Nicholas Kulish, NY Times, April 24, 2017
After sending more than 13,000 Twitter messages in less than three years, Jon Feere, an outspoken opponent of illegal immigration, suddenly went silent after Inauguration Day.
As a legal policy analyst at the Center for Immigration Studies, a Washington-based group that favors significant reductions in immigration, Mr. Feere had staked out tough positions on the subject, including pushing for an end to automatic citizenship for children born in the United States.
Mr. Feere’s newfound reticence reflected not a change of heart but a new employer. He now works for Immigration and Customs Enforcement, the agency tasked with finding and deporting people living in the United States illegally.
His last Twitter post, on Jan. 20, read simply: “It’s time to make immigration policy great again.”
For years, a network of immigration hard-liners in Washington was known chiefly for fending off proposals to legalize the status of more people. But with the election of a like-minded president, these groups have moved unexpectedly from defense to offense, with some of their leaders now in positions to carry out their agenda on a national scale.
“We’ve worked closely with lots of people, who are now very well placed in his administration, for a long time,” said Dan Stein, president of the Federation for American Immigration Reform, another hard-line group.
Julie Kirchner, who served for a decade as executive director of the organization, also known as FAIR, is now working as an adviser to the commissioner of Customs and Border Protection.

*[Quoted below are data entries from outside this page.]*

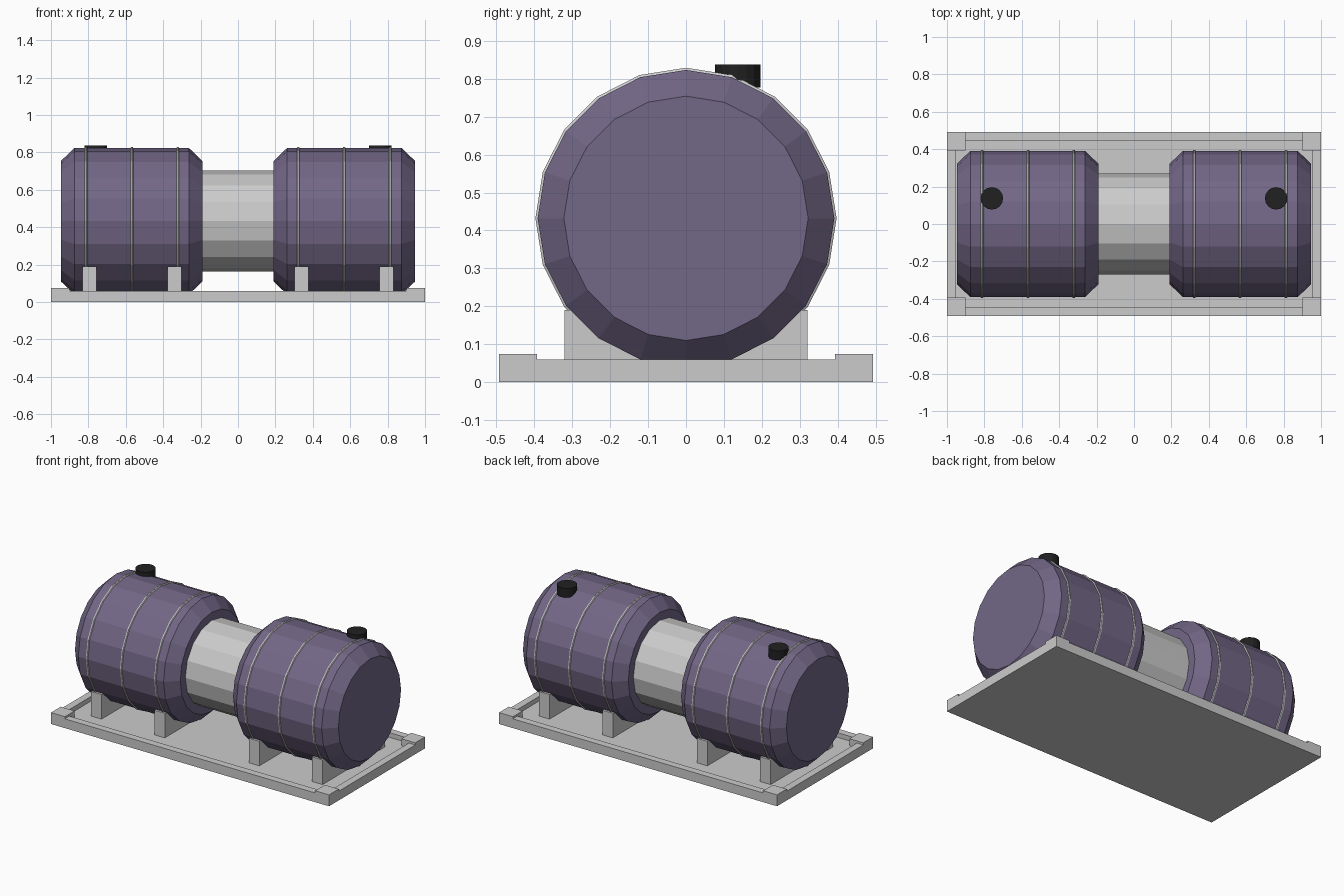
import bpy, bmesh, math

if "Cube" in bpy.data.objects:
    bpy.data.objects.remove(bpy.data.objects["Cube"])


def material(name, color):
    m = bpy.data.materials.new(name)
    m.diffuse_color = color
    m.use_nodes = True
    m.node_tree.nodes["Principled BSDF"].inputs["Base Color"].default_value = m.diffuse_color
    return m


PURPLE = material("purple_paint", (0.17, 0.135, 0.24, 1))
BLACK = material("black_rubber", (0.015, 0.015, 0.015, 1))
AXIS_Z = 0.432


def finish(name, bm, mat=None):
    bmesh.ops.recalc_face_normals(bm, faces=bm.faces)
    me = bpy.data.meshes.new(name)
    bm.to_mesh(me)
    bm.free()
    ob = bpy.data.objects.new(name, me)
    bpy.context.collection.objects.link(ob)
    if mat:
        me.materials.append(mat)
    return ob


def box(name, x, y, z):
    bm = bmesh.new()
    bmesh.ops.create_cube(bm, size=1)
    for v in bm.verts:
        v.co = [a + (c + 0.5) * (b - a) for c, (a, b) in zip(v.co, (x, y, z))]
    return finish(name, bm)


def lathe_x(name, profile, sides, mat=None, closed=False):
    """Turn an (x, radius) profile around the long axis of the machine."""
    bm = bmesh.new()
    rings = []
    for x, r in profile:
        angles = [2 * math.pi * i / sides for i in range(sides)]
        rings.append([bm.verts.new((x, r * math.sin(a), AXIS_Z + r * math.cos(a))) for a in angles])
    pairs = list(zip(rings, rings[1:]))
    if closed:
        pairs.append((rings[-1], rings[0]))
    else:
        bm.faces.new(rings[0])
        bm.faces.new(rings[-1])
    for a, b in pairs:
        for i in range(sides):
            j = (i + 1) % sides
            bm.faces.new((a[i], a[j], b[j], b[i]))
    return finish(name, bm, mat)


# Base tray: floor plate and raised rim
box("base_floor", (-0.96, 0.96), (-0.455, 0.455), (0, 0.03))
for s, side in ((-1, "left"), (1, "right")):
    box("rim_" + side, sorted((s * 0.953, s)), (-0.493, 0.493), (0, 0.06))
for s, side in ((-1, "front"), (1, "back")):
    box("rim_" + side, (-0.953, 0.953), sorted((s * 0.446, s * 0.493)), (0, 0.06))

# Corner blocks
for sx in (-1, 1):
    for sy in (-1, 1):
        box("corner_block", sorted((sx * 0.9, sx)), sorted((sy * 0.393, sy * 0.493)), (0, 0.074))

# Connecting cylinder between the tanks
lathe_x("centre_cylinder", [(-0.22, 0.27), (0.22, 0.27)], 16)

for s, side in ((-1, "left"), (1, "right")):
    # Chamfered tank
    lathe_x("tank_" + side,
            [(s * x, r) for x, r in ((0.19, 0.322), (0.262, 0.391), (0.875, 0.391), (0.947, 0.322))],
            20, PURPLE)
    # Thin hoops
    for x in (0.322, 0.567, 0.813):
        hoop = [(s * x + 0.008 * math.cos(k * math.pi / 3), 0.39 + 0.008 * math.sin(k * math.pi / 3))
                for k in range(6)]
        lathe_x("hoop_" + side, hoop, 20, closed=True)
    # Saddle supports
    for x in (0.34, 0.795):
        box("saddle_" + side, (s * x - 0.0375, s * x + 0.0375), (-0.32, 0.32), (0.02, 0.19))
    # Filler cap
    bm = bmesh.new()
    bmesh.ops.create_cone(bm, cap_ends=True, segments=16, radius1=0.06, radius2=0.06, depth=0.06)
    bmesh.ops.translate(bm, verts=bm.verts, vec=(s * 0.76, 0.137, 0.807))
    finish("filler_cap_" + side, bm, BLACK)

Kellyanne Conway, before she was known for campaign work and spirited defenses of Mr. Trump on cable television, worked regularly as a pollster for FAIR.
Mr. Trump’s senior White House adviser, Stephen Miller, worked tirelessly to defeat immigration reform as a staff member for Senator Jeff Sessions, now the attorney general. Gene P. Hamilton, who worked on illegal immigration as Mr. Sessions’s counsel on the Judiciary Committee, is now a senior counselor at the Department of Homeland Security, the parent agency of the Border Patrol and ICE, where Mr. Feere is working. Julia Hahn, who wrote about immigration for Breitbart — with headlines like “Republican-Led Congress Oversees Large-Scale Importation of Somali Migrants” — has followed her former boss, Stephen K. Bannon, to the White House as a deputy policy strategist.
Daniel Tichenor, an immigration politics scholar at the University of Oregon, called it “highly unusual” in the post-World War II era to have proponents of sharply reduced immigration in such high-ranking positions.
“You would have to go to the 1920s and 1930s to find a comparable period in which you could point to people within the executive agencies and the White House who favored significant restrictions,” Mr. Tichenor said.
Their influence is already being felt. Mr. Trump is known for his sound-bite-ready pledges to deport millions of people here illegally and to build a border wall, but some of the administration’s more technical yet critical changes to immigration procedures came directly from officials with long ties to the hard-line groups.
These include expanding cooperation between immigration agents and local law enforcement officials; cracking down on “sanctuary cities”; making it more difficult for migrants to successfully claim asylum; allowing the Border Patrol access to all federal lands; and curtailing the practice of “catch and release,” in which undocumented immigrants are released from detention while their cases plod through the courts.
Although his proposed budget slashed $1 billion from the Justice Department, Mr. Trump included $80 million to hire new judges to accelerate deportation proceedings. Mr. Sessions said at an event at the border in Arizona this month that 50 would be added to the bench this year and 75 more next year.
“Trump has put together the people who are taking this thing down to the operating-instruction level,” Mr. Stein said.
Even those who have labored for decades to scale back immigration did not expect such a dramatic change. “This is inconceivable a year ago,” said Mark Krikorian, executive director of the Center for Immigration Studies. “Frankly, it’s almost inconceivable six months ago.”
Despite their recent policy victories, the groups remain wary as to whether the administration will follow through on all its promises. In particular they point to Mr. Trump’s failure to immediately end President Barack Obama’s policy of Deferred Action for Childhood Arrivals, allowing the so-called Dreamers who came illegally as children to remain in the country, as well as his choice of a pro-immigration economist to lead his Council of Economic Advisers.
“The biggest enemy we face right now is complacency,” Mr. Stein of FAIR said, “because Trump’s people have our ideas.”